Nearly $1.7 billion hemorrhaged out of U.S.-based mutual funds and exchange-traded funds (ETFs) invested primarily in Treasury bonds during the seven-day period through Oct. 3, according to the Refinitiv research service.
Bond investors are growing restless as signs of inflation build and the U.S. Federal Reserve sticks to its plan of containing prices by hiking interest rates.
“The Street fears they might accelerate the interest rate program that they’re on right now,” said Pat Keon, senior research analyst at Lipper.
With potentially inflationary U.S. tariffs already taking effect, data on Wednesday showed U.S. service sector activity hit a 21-year high and ADP private payrolls data for September was also strong.
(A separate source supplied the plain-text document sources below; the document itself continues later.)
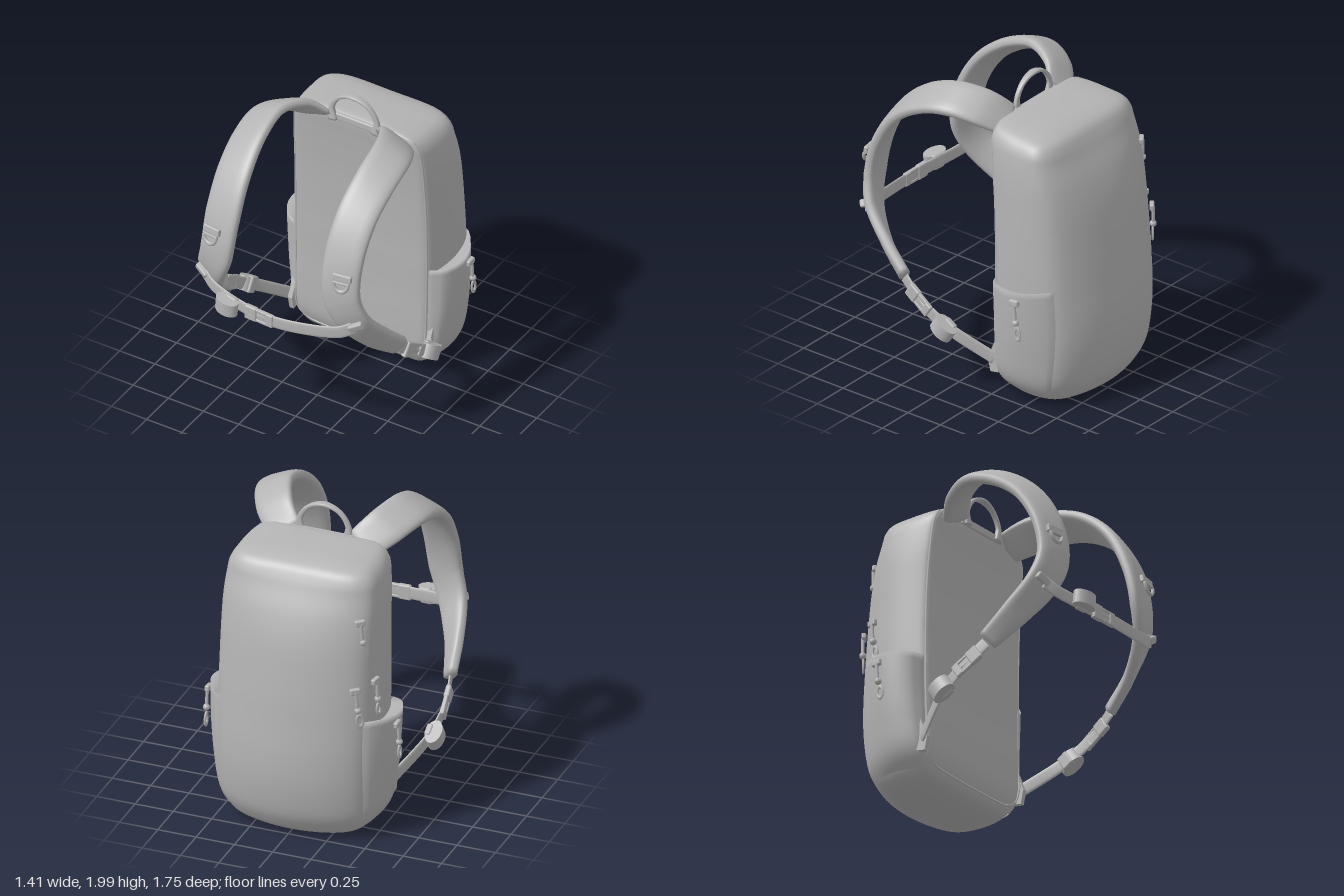
import * as THREE from 'three';
import { RoundedBoxGeometry } from 'three/addons/geometries/RoundedBoxGeometry.js';

const V = (x, y, z) => new THREE.Vector3(x, y, z);
const X = V(1, 0, 0), Y = V(0, 1, 0), Z = V(0, 0, 1);
const fabric = new THREE.MeshStandardMaterial({ color: 0xb4b4b4, side: THREE.DoubleSide });
fabric.name = 'grey fabric';

function mesh(name, geometry, x = 0, y = 0, z = 0) {
  const m = new THREE.Mesh(geometry, fabric);
  m.name = name;
  m.position.set(x, y, z);
  return m;
}
function group(name, ...children) {
  const g = new THREE.Group();
  g.name = name;
  if (children.length) g.add(...children);
  return g;
}
const box = (name, w, h, d, x, y, z) => mesh(name, new RoundedBoxGeometry(w, h, d, 2, Math.min(w, h, d) * 0.3), x, y, z);

// Skin joining rows of points
function loft(rows, closed = true) {
  const n = rows[0].length, index = [];
  for (let i = 0; i < rows.length - 1; i++) {
    for (let j = 0; j < (closed ? n : n - 1); j++) {
      const k = (j + 1) % n, a = i * n + j, b = i * n + k, c = b + n, d = a + n;
      index.push(a, b, c, a, c, d);
    }
  }
  const g = new THREE.BufferGeometry().setFromPoints(rows.flat());
  g.setIndex(index);
  g.computeVertexNormals();
  return g;
}
function pick(v, u) {
  if (!Array.isArray(v)) return v;
  const f = u * (v.length - 1), i = Math.min(Math.floor(f), v.length - 2);
  return THREE.MathUtils.lerp(v[i], v[i + 1], f - i);
}
// Flat rounded band along a path; w and t are half width and half thickness
function band(name, pts, w, t, ref, twist = 0, steps = 48) {
  const curve = new THREE.CatmullRomCurve3(pts), rows = [];
  const us = Array.from({ length: steps + 1 }, (_, i) => i / steps);
  [0, ...us, 1].forEach((u, i) => {
    const end = i === 0 || i === steps + 2 ? 0 : 1;
    const p = curve.getPoint(u), T = curve.getTangent(u);
    const A = ref.clone().addScaledVector(T, -T.dot(ref)).normalize();
    const B = T.clone().cross(A), a = pick(twist, u);
    const W = A.clone().multiplyScalar(Math.cos(a)).addScaledVector(B, Math.sin(a));
    const N = T.clone().cross(W), row = [];
    for (let j = 0; j < 24; j++) {
      const q = j / 24 * Math.PI * 2, c = Math.cos(q), s = Math.sin(q);
      row.push(p.clone()
        .addScaledVector(W, end * pick(w, u) * Math.sign(c) * Math.abs(c) ** 0.6)
        .addScaledVector(N, end * pick(t, u) * Math.sign(s) * Math.abs(s) ** 0.7));
    }
    rows.push(row);
  });
  return mesh(name, loft(rows));
}
// Place a part with its length along dir and its height near up
function place(part, pos, dir, up = Y) {
  const x = dir.clone().normalize();
  const y = up.clone().addScaledVector(x, -x.dot(up)).normalize();
  part.quaternion.setFromRotationMatrix(new THREE.Matrix4().makeBasis(x, y, x.clone().cross(y)));
  part.position.copy(pos);
  return part;
}

// Body levels: height, front z, back z, half width, squareness
const levels = [
  [0.006, -0.55, -0.55, 0, 0], [0.014, -0.42, -0.68, 0.28, 0], [0.04, -0.33, -0.74, 0.4, 0],
  [0.09, -0.275, -0.785, 0.46, 0], [0.2, -0.238, -0.84, 0.505, 0], [0.4, -0.235, -0.875, 0.515, 0],
  [0.6, -0.24, -0.878, 0.517, 0], [0.82, -0.24, -0.86, 0.52, 0], [1.0, -0.24, -0.843, 0.52, 0],
  [1.3, -0.23, -0.8, 0.515, 0.1], [1.5, -0.215, -0.745, 0.508, 0.3], [1.65, -0.2, -0.68, 0.492, 0.55],
  [1.73, -0.19, -0.645, 0.472, 0.8], [1.785, -0.187, -0.61, 0.43, 0.95], [1.812, -0.195, -0.56, 0.36, 1],
  [1.826, -0.24, -0.48, 0.22, 1], [1.83, -0.36, -0.36, 0, 1]];
const spineA = new THREE.CatmullRomCurve3(levels.map(l => V(l[0], l[1], l[2])), false, 'catmullrom', 0.5);
const spineB = new THREE.CatmullRomCurve3(levels.map(l => V(l[3], l[4], 0)), false, 'catmullrom', 0.5);
// Half outlines (across, depth): rounded back and squared back
const roundHalf = [[0, 0], [0.7, 0], [0.88, 0.02], [0.94, 0.1], [1, 0.42], [0.91, 0.74], [0.6, 0.91], [0, 1]];
const squareHalf = [[0, 0], [0.7, 0], [0.92, 0.03], [0.97, 0.15], [1, 0.5], [0.98, 0.83], [0.8, 0.97], [0, 1]];
function bodyOutline(level) {
  const a = spineA.getPoint(level / (levels.length - 1)), b = spineB.getPoint(level / (levels.length - 1));
  const half = roundHalf.map((p, i) => {
    const depth = THREE.MathUtils.lerp(p[1], squareHalf[i][1], b.y);
    const z = THREE.MathUtils.lerp(a.y, a.z, depth);
    // The lid slopes down towards the back
    return V(b.x * THREE.MathUtils.lerp(p[0], squareHalf[i][0], b.y), a.x + 0.07 * b.y * (z + 0.2), z);
  });
  const mirrored = half.slice(1, 7).reverse().map(p => V(-p.x, p.y, p.z));
  return new THREE.CatmullRomCurve3([...half, ...mirrored], true);
}
const bodyPoint = (level, k) => bodyOutline(level).getPoint(k / 14);

function body() {
  const rows = [];
  for (let i = 0; i <= 80; i++) {
    const o = bodyOutline(i / 80 * (levels.length - 1));
    rows.push(Array.from({ length: 84 }, (_, j) => o.getPoint(j / 84)));
  }
  return mesh('packBody', loft(rows));
}
function piping() {
  const side = [13, 12, 11, 9, 7, 5].map(l => bodyPoint(l, 2.15));
  side.push(V(0.458, 0.25, -0.243), V(0.435, 0.16, -0.257), V(0.36, 0.115, -0.264), V(0.25, 0.105, -0.266));
  const other = side.map(p => V(-p.x, p.y, p.z)).reverse();
  return mesh('backPanelPiping', new THREE.TubeGeometry(new THREE.CatmullRomCurve3([...side, ...other]), 120, 0.007, 6));
}
// Bulging side pocket with a turned-in rim
function pocket(s) {
  const rows = [];
  for (let i = 0; i <= 21; i++) {
    const v = Math.min(i / 20, 1), row = [], inner = i === 21;
    for (let j = 0; j <= 24; j++) {
      const t = j / 24, p = bodyPoint(3 + 4 * v, 2.3 + 2.75 * t);
      const edge = j === 0 || j === 24 ? -0.005 : 0.008;
      p.x += inner ? -0.01 : edge + 0.085 * Math.sin(Math.PI * t) ** 1.2 * Math.sin(v * Math.PI / 2);
      p.y += 0.04 * (t - 0.3) * v - (inner ? 0.05 : 0);
      p.x *= s;
      row.push(p);
    }
    rows.push(s > 0 ? row : row.reverse());
  }
  return mesh('sidePocket', loft(rows, false));
}
function zipPull(pos, angle) {
  const ring = mesh('pullLoop', new THREE.TorusGeometry(0.02, 0.008, 6, 16), 0.012, -0.205, 0.012);
  ring.scale.y = 1.9;
  const cord = mesh('pullCord', new THREE.CylinderGeometry(0.011, 0.011, 0.11, 8), 0.003, -0.06, 0.015);
  const g = group('zipPull', box('slider', 0.065, 0.04, 0.03, 0, 0, 0.008), cord,
    mesh('pullKnot', new THREE.SphereGeometry(0.022, 10, 8), 0.006, -0.13, 0.015), ring);
  g.position.copy(pos);
  g.rotation.set(0, angle, 0.08);
  return g;
}
function buckle(name) {
  const g = group(name, box('socket', 0.085, 0.1, 0.035, -0.055, 0, 0), box('plug', 0.05, 0.09, 0.03, 0.08, 0, 0),
    box('centreProng', 0.08, 0.022, 0.018, 0.02, 0, 0));
  for (const s of [1, -1]) g.add(box('sideProng', 0.09, 0.02, 0.025, 0.02, s * 0.036, 0));
  return g;
}
// Spare webbing rolled up beside its keeper
function webbingRoll() {
  const roll = mesh('roll', new THREE.CylinderGeometry(0.08, 0.08, 0.09, 24), 0, 0, 0.025);
  roll.scale.z = 0.65;
  return group('webbingRoll', roll, box('keeper', 0.08, 0.105, 0.04, 0.01, 0, -0.01));
}
function dRing(s) {
  const ring = mesh('ring', new THREE.TorusGeometry(0.048, 0.011, 8, 20, Math.PI), 0, -0.005, 0.016);
  ring.rotation.z = Math.PI;
  ring.scale.y = 1.25;
  const g = group('dRing', box('ringTab', 0.125, 0.05, 0.03, 0, 0.025, 0.003), ring, box('ringBar', 0.11, 0.018, 0.022, 0, -0.006, 0.014));
  g.position.set(s * 0.462, 1.345, 0.715);
  g.rotation.set(-0.15, s * 0.15, 0);
  return g;
}

function shoulderStrap(s) {
  const path = [[0.25, 1.765, -0.2], [0.365, 1.86, -0.07], [0.435, 1.895, 0.1], [0.445, 1.835, 0.3], [0.435, 1.685, 0.5],
    [0.43, 1.45, 0.64], [0.445, 1.2, 0.69], [0.505, 1.02, 0.65], [0.575, 0.835, 0.5], [0.62, 0.68, 0.325]];
  const g = group('shoulderStrap', band('paddedStrap', path.map(p => V(s * p[0], p[1], p[2])),
    [0.11, 0.125, 0.127, 0.127, 0.127, 0.125, 0.12, 0.108, 0.088, 0.065], [0.02, 0.036, 0.04, 0.04, 0.04, 0.04, 0.04, 0.04, 0.038, 0.034],
    X, [-0.2, -0.45, -0.47, -0.38, -0.25, -0.17, -0.2, -0.4, -0.8, -1].map(a => a * s), 72));
  // Lower webbing, buckle and rolled end
  const slope = V(0, 0.13, 0.2);
  g.add(band('lowerWebbing', [V(s * 0.625, 0.67, 0.32), V(s * 0.648, 0.56, 0.18), V(s * 0.625, 0.435, -0.01), V(s * 0.49, 0.25, -0.27)], 0.04, 0.009, Y),
    place(buckle('lowerBuckle'), V(s * 0.648, 0.57, 0.195), V(s * 0.02, -0.13, -0.2)),
    place(webbingRoll(), V(s * 0.628, 0.44, 0), slope.multiplyScalar(-s)));
  // Anchor tab on the pack
  const tri = new THREE.Shape([[0.31, 0.39], [0.27, 0.37], [0.22, 0.25], [0.24, 0.16], [0.3, 0.17]].map(p => new THREE.Vector2(...p)));
  const tab = mesh('anchorTab', new THREE.ExtrudeGeometry(tri, { depth: 0.03, bevelEnabled: false }).rotateY(Math.PI / 2), s * 0.485 - 0.015, 0, 0);
  // Chest strap slider
  const slider = box('chestSlider', 0.1, 0.05, 0.04, s * 0.545, 1.02, 0.69);
  slider.rotation.set(0.3, s * 0.4, s * 0.4);
  g.add(tab, slider, dRing(s));
  return g;
}

export function createModel() {
  const model = group('backpack', body(), piping());
  for (const s of [1, -1]) {
    model.add(pocket(s), shoulderStrap(s), zipPull(V(s * 0.608, 0.77, -0.515), s * Math.PI / 2));
  }
  // Main and rear compartment pulls on one side
  model.add(zipPull(V(-0.43, 1.5, -0.66), -2.5), zipPull(V(-0.43, 1.07, -0.74), -2.5), zipPull(V(-0.51, 1.1, -0.62), -1.75));
  // Chest strap
  const chest = [[0.53, 1.005, 0.69], [0.45, 0.965, 0.725], [0.25, 0.935, 0.77], [0, 0.92, 0.795]];
  const left = chest.slice(0, 3).map(p => V(-p[0], p[1], p[2]));
  model.add(group('chestStrap', band('chestWebbing', [...left, ...chest.map(p => V(...p)).reverse()], 0.042, 0.009, Y),
    place(buckle('chestBuckle'), V(-0.08, 0.922, 0.793), V(1, -0.03, 0.04)),
    place(webbingRoll(), V(-0.29, 0.935, 0.79), V(1, -0.1, 0.2))));
  // Grab handle and yoke
  const arch = [[-0.15, 1.77], [-0.158, 1.86], [-0.1, 1.95], [0, 1.985], [0.1, 1.95], [0.158, 1.86], [0.15, 1.77]];
  model.add(band('grabHandle', arch.map(p => V(p[0], p[1], -0.175)), [0.02, 0.014, 0.018, 0.026, 0.018, 0.014, 0.02],
    [0.03, 0.018, 0.012, 0.012, 0.012, 0.018, 0.03], Z),
    box('yoke', 0.4, 0.05, 0.03, 0, 1.79, -0.19));
  return model;
}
Monthly U.S. jobs data is due on Friday.
U.S. benchmark 10-year Treasury note yields leapt to their highest since May 2011.
Fund investors were quick to adjust, raising stakes in lower-grade corporate credit. Those bonds are expected to hold up better than government debt when rates are rising, as long as the economy keeps growing. High-yield bond funds attracted $1.4 billion during the week, the most since July, Lipper said.
Oil prices, meanwhile, are more than $10 higher than they were at the beginning of the year, another sign of the price pressures building but also a help to energy companies that have issued debt in recent years to bring that crude to market. U.S. benchmark oil futures settled at $74.33 per barrel on Thursday, up from around $60 in January.
Inflation-protected bond funds posted $544 million in withdrawals, the most in any week since June 2013, suggesting some fund investors are focused more on rising rates than inflation. These types of bonds only protect against the latter.
Stock fund investors repositioned on the move in rates, too.
Real estate funds recorded $700 million of withdrawals, the most since June, according to Lipper. The sector depends on debt financing that becomes more expensive when rates rise.
And investors pulled $1.7 billion from bank sector funds, the most since January 2015. Higher rates help banks, but only when there is enough of a gap between short- and long-term lending rates from which they can profit. Healthcare and Japanese stocks drew more cash in the latest week.
Reporting by Trevor Hunnicutt; Editing by Jennifer Ablan and Rosalba O'Brien